Georgetown University has established a new interdisciplinary institute to address racial injustice and racial inequities within society, fulfilling one of a series of commitments the university made to combating racial inequality in 2016.
The Racial Justice Institute will promote interdisciplinary work on race, equity and action by serving as a hub for research and scholarship across various departments, according to a community-wide email sent Feb. 22. The RJI will be co-led by four faculty members, including Robin Lenhardt (LAW ’04), a legal scholar, Anita Gonzalez, a theatre and performing arts scholar, and Derek Griffith, a medicine, health and society scholar. The fourth scholar, who has yet to be announced, will specialize in public policy. Gonzalez and Griffith are new to the Georgetown community.
One of the main goals of the institute is to reform the systems and institutions within Georgetown that uphold racial inequalities by encouraging scholarship to engage with issues of race, according to Lenhardt.
“While you have got people who are postdocs or who are working in the law school on critical projects or in the medical school, you also have people who are not in any one of those units but who can find a home and opportunity to engage issues of race in completely different ways,” Lenhardt said in a phone interview with the Hoya. “We want to be able to create structured systems to support that work and allow people at every sort of level to engage issues of race.”
Lenhardt, who joined Georgetown University Law Center as a law professor last semester, said the RJI already has several projects in development. These endeavors include creating podcasts and providing a platform for both Georgetown-affiliated and outside experts to share their work, according to Lenhardt.
The establishment of the RJI fulfills University President John J. DeGioia’s (CAS ’79, GRD ’95) four public commitments in 2016 to expand the university’s commitment to racial justice and bring greater attention to the structural racial inequities at Georgetown. Other initiatives include the creation of an African American studies department, which was accomplished in June 2016, adding faculty to support these new institutions and the establishment of the Working Group on Racial Justice.
In its interdisciplinary approach, the RJI will also explore the relationship between art, performance and race. Gonzalez, who currently serves as a professor and an associate dean in the University of Michigan’s School of Music, Theatre and Dance, will co-lead the RJI through her research in the performing and visual arts and serve as a professor in the performing arts department.
The institute will focus some of its research on the impact art and performance have on global communities, according to Gonzalez.
“The institute is going to be working on publishing things. What would it be like publishing a script in Korean and also in English? In Amharic and also in English? And how would that impact communities differently?” Gonzalez said in a Zoom interview with The Hoya. “That’s a broader reach that we hope to do with the institute as well as, of course, influencing policy.”
Performing and visual arts will complement the institute’s work by humanizing political issues, according to Gonzalez.
“The idea of separating the art from daily life has evolved as the way people think about the arts, but it doesn’t have to be that way,” Gonzalez said. “The arts can amplify. They create human beings who are actually involved in the issues that policy is trying to address. You want to know how a policy impacts human beings or environments, so it gives a human face to what are abstract policy issues.”

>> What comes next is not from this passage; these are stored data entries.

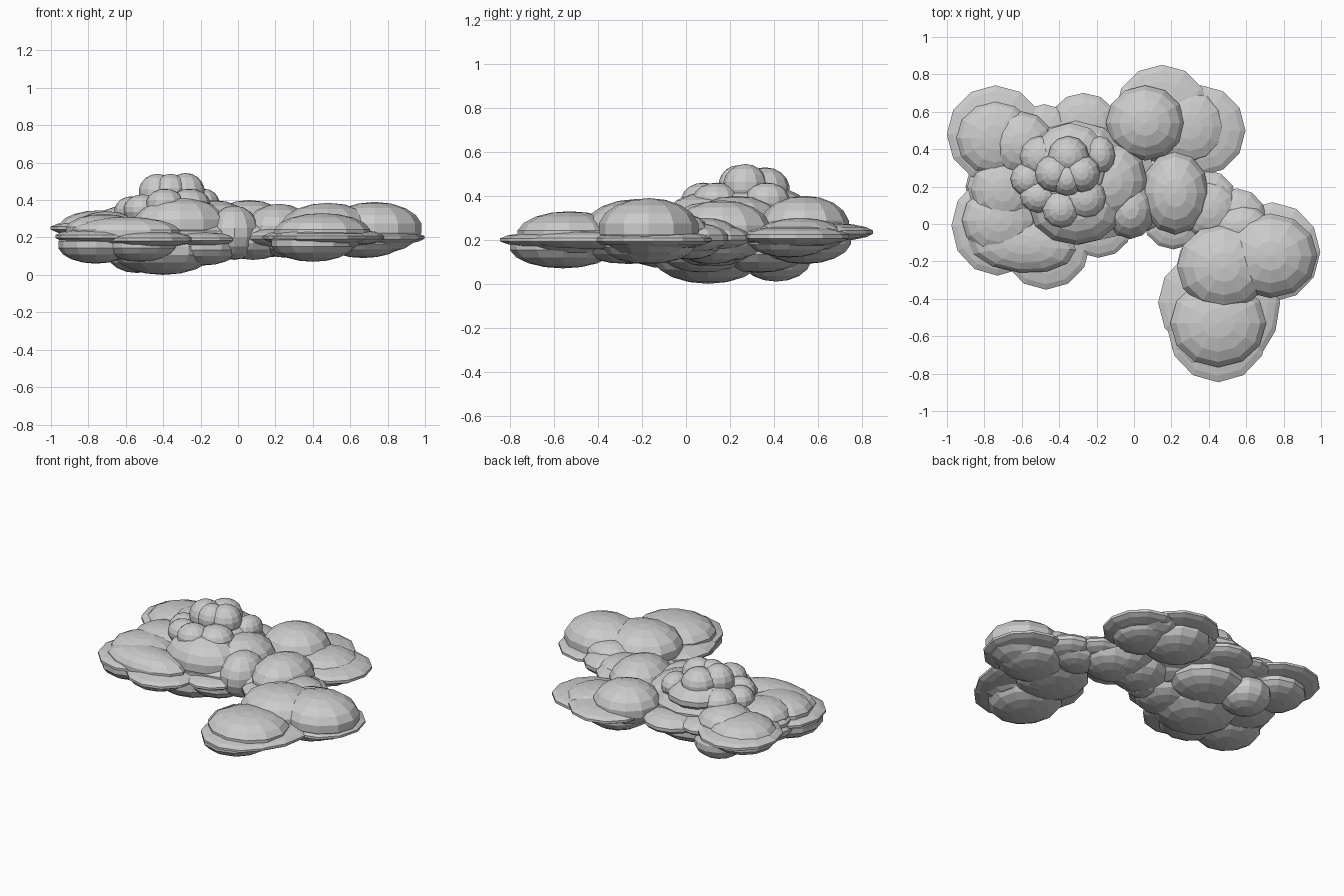
import bpy, bmesh
from mathutils import Matrix, Vector


def puffs(name, blobs, seg=12, rings=9):
    """One faceted object made of squashed spheres: x, y, z, rx, ry, rz, turn."""
    bm = bmesh.new()
    for x, y, z, rx, ry, rz, *turn in blobs:
        m = (Matrix.Translation(Vector((x, y, z)))
             @ Matrix.Rotation(turn[0] if turn else 0, 4, 'Z')
             @ Matrix.Diagonal((rx * 1.02, ry * 1.02, rz, 1)))
        bmesh.ops.create_uvsphere(bm, u_segments=seg, v_segments=rings, radius=1, matrix=m)
    me = bpy.data.meshes.new(name)
    bm.to_mesh(me)
    bm.free()
    ob = bpy.data.objects.new(name, me)
    bpy.context.collection.objects.link(ob)
    return ob


# thin discs forming the flat skirt of the cloud
puffs("skirt_left", [
    (-.74, .48, .25, .26, .26, .045),
    (-.73, -.01, .205, .245, .265, .045),
    (-.47, -.11, .19, .235, .24, .045),
    (-.19, -.01, .19, .18, .17, .04),
    (-.69, .20, .23, .20, .20, .06),
    (-.27, .54, .23, .18, .16, .06),
    (-.48, .48, .24, .16, .16, .05),
    (-.30, .25, .22, .42, .36, .08),
])
puffs("skirt_back", [
    (.15, .60, .235, .25, .25, .045),
    (.36, .50, .215, .235, .24, .05),
    (.21, .02, .20, .16, .155, .05),
    (.38, .12, .21, .17, .17, .06),
])
puffs("skirt_right", [
    (.74, -.15, .20, .255, .265, .045),
    (.45, -.56, .20, .27, .285, .04),
    (.39, -.42, .20, .26, .27, .045),
    (.60, -.42, .20, .18, .30, .045),
    (.55, .02, .21, .16, .17, .07),
])

# rounded lobes on top
puffs("lobes_left", [
    (-.74, .46, .26, .21, .20, .085),
    (-.60, .43, .27, .17, .17, .10),
    (-.70, .18, .25, .17, .18, .09),
    (-.60, -.11, .225, .29, .15, .085, -.1),
    (-.72, .02, .24, .20, .18, .085),
    (-.31, .09, .27, .25, .20, .145),
    (-.31, .26, .27, .30, .29, .14),
    (-.13, .23, .26, .20, .22, .14),
])
puffs("lobes_middle", [
    (-.02, .08, .225, .135, .16, .145),
    (.22, .165, .24, .18, .22, .14),
    (.06, .54, .265, .21, .20, .135),
    (.30, .52, .22, .19, .20, .08),
    (.40, .08, .23, .15, .15, .07),
])
puffs("lobes_right", [
    (.73, -.17, .25, .25, .225, .14),
    (.48, -.23, .25, .25, .23, .135),
    (.45, -.53, .225, .255, .235, .105),
    (.58, -.02, .24, .15, .12, .08),
])

# small puffs on the summit
puffs("summit_puffs", [
    (-.43, .27, .44, .10, .10, .10),
    (-.28, .27, .445, .10, .10, .10),
    (-.35, .36, .43, .11, .11, .10),
    (-.36, .24, .45, .09, .09, .09),
    (-.18, .37, .38, .08, .10, .08),
    (-.57, .24, .34, .09, .09, .08),
    (-.51, .15, .35, .10, .09, .08),
    (-.39, .08, .38, .10, .10, .08),
    (-.26, .14, .38, .11, .11, .08),
    (-.50, .36, .35, .11, .11, .08),
    (-.34, .32, .36, .21, .22, .09),
])

# bulges on the underside
puffs("underside_left", [
    (-.40, .10, .13, .27, .25, .13),
    (-.54, .41, .12, .16, .16, .11),
    (-.30, .33, .15, .24, .22, .10),
    (-.76, -.02, .16, .20, .21, .10),
    (-.74, .44, .20, .20, .20, .08),
    (-.70, .20, .18, .20, .20, .09),
    (-.19, .08, .15, .20, .20, .10),
    (-.52, -.08, .16, .20, .20, .09),
])
puffs("underside_right", [
    (.08, .14, .19, .19, .18, .11),
    (.28, .12, .19, .20, .18, .10),
    (.12, .54, .20, .21, .21, .11),
    (.33, .47, .19, .18, .18, .07),
    (.40, -.56, .17, .22, .24, .10),
    (.44, -.26, .18, .22, .24, .09),
    (.67, -.17, .18, .21, .21, .09),
    (.48, .02, .19, .16, .14, .08),
])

The institute’s third co-leader, Derek Griffith, will focus his research on the intersection between public health and identity, such as ethnicity and gender. Griffith currently serves as the director of the Center for Research on Men’s Health at Vanderbilt University, where he also teaches. In addition to his role with RJI, Griffith will teach in Georgetown’s Department of Health Systems Administration in the School of Nursing & Health Studies.
Leading the RJI will provide Griffith the opportunity to conduct in-depth research on the impact of diverse ethnic identities on health, according to Griffith.

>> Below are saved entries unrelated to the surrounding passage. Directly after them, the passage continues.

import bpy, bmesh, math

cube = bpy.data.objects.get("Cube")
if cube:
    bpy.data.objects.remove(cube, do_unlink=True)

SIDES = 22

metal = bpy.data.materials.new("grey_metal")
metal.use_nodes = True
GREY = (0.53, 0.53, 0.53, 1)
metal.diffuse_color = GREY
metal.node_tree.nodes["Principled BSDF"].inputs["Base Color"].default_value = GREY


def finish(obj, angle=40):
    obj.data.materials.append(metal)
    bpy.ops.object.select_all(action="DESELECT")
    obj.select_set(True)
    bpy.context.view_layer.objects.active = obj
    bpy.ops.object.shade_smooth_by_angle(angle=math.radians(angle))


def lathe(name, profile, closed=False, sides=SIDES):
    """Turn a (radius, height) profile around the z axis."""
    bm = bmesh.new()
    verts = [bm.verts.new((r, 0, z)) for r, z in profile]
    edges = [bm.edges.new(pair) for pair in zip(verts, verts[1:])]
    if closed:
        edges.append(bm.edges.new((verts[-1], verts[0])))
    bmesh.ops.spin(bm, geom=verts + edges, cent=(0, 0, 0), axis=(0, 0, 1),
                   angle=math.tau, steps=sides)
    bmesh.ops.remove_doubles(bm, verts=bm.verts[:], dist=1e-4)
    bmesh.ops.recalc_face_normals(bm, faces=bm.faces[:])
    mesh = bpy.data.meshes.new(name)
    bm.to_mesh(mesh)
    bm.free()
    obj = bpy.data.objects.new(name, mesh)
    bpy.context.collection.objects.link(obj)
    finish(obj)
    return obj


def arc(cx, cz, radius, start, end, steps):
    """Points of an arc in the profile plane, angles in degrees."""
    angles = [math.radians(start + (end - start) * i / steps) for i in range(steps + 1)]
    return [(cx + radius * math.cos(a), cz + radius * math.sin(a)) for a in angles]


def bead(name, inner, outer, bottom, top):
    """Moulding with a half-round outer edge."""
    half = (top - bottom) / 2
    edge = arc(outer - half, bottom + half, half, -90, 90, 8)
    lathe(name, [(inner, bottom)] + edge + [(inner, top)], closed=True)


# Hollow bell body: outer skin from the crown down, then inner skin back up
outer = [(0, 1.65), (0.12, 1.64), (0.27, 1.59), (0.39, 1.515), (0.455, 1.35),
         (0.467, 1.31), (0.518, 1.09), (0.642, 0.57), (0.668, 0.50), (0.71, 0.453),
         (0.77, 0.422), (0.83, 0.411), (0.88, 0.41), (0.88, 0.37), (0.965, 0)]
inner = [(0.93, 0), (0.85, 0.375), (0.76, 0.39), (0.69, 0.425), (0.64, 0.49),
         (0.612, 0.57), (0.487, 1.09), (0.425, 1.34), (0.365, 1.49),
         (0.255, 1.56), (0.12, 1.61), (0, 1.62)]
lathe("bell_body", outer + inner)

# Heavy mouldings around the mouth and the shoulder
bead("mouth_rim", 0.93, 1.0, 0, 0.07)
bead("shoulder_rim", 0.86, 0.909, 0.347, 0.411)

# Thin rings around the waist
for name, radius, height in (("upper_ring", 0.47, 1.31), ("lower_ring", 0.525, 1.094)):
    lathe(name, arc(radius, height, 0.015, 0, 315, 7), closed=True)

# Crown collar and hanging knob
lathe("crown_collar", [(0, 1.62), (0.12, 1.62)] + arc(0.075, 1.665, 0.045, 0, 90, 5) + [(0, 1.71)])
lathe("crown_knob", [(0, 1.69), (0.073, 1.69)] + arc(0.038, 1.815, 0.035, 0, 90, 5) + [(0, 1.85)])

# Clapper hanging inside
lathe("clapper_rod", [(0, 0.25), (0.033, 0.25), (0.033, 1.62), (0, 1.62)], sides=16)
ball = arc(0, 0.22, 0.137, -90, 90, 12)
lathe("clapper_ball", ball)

“A lot of the work that has been done on racial disparities or Black men’s health, which has been sort of my primary area, has treated Black men like they’re kind of all the same, like we’re a monolith. We haven’t really gotten into the fact that, under that umbrella, you have men from the West Indies. You have men from Africa directly. You have men who are of African descent and live in the U.K. and live in other parts of the world,” Griffith said in a Zoom interview with The Hoya. “Having that kind of diversity in my backyard will really, I think, push, enhance and refine the work that I’ve been doing in Black men’s health.”
Studying the intersection between race, ethnicity and gender is critical to understanding trends in Black men’s health, according to Griffith.
“A lot of times with Black people, race and ethnicity are kind of intertwined and synonymous,” Griffith said. “They really do mean different things, so we have to really think hard about how do we break those things down.”
The fourth and final RJI leader, who will focus on the intersection between race and public policy, has yet to be announced. The individual, a faculty member from Georgetown’s McCourt School of Public Policy, will join the other three scholars at an unspecified date.
The institute is ultimately a unique opportunity for the Georgetown community to engage with issues of race in new ways, according to Lenhardt.
“I want to underscore the importance of interdisciplinary work for our campus. I think that because of our structure, which is unusual to have four heads leading an institution like this one, I think of it as not so much as a challenge but as an opportunity,” Lenhardt said. “We could do something that’s really special.”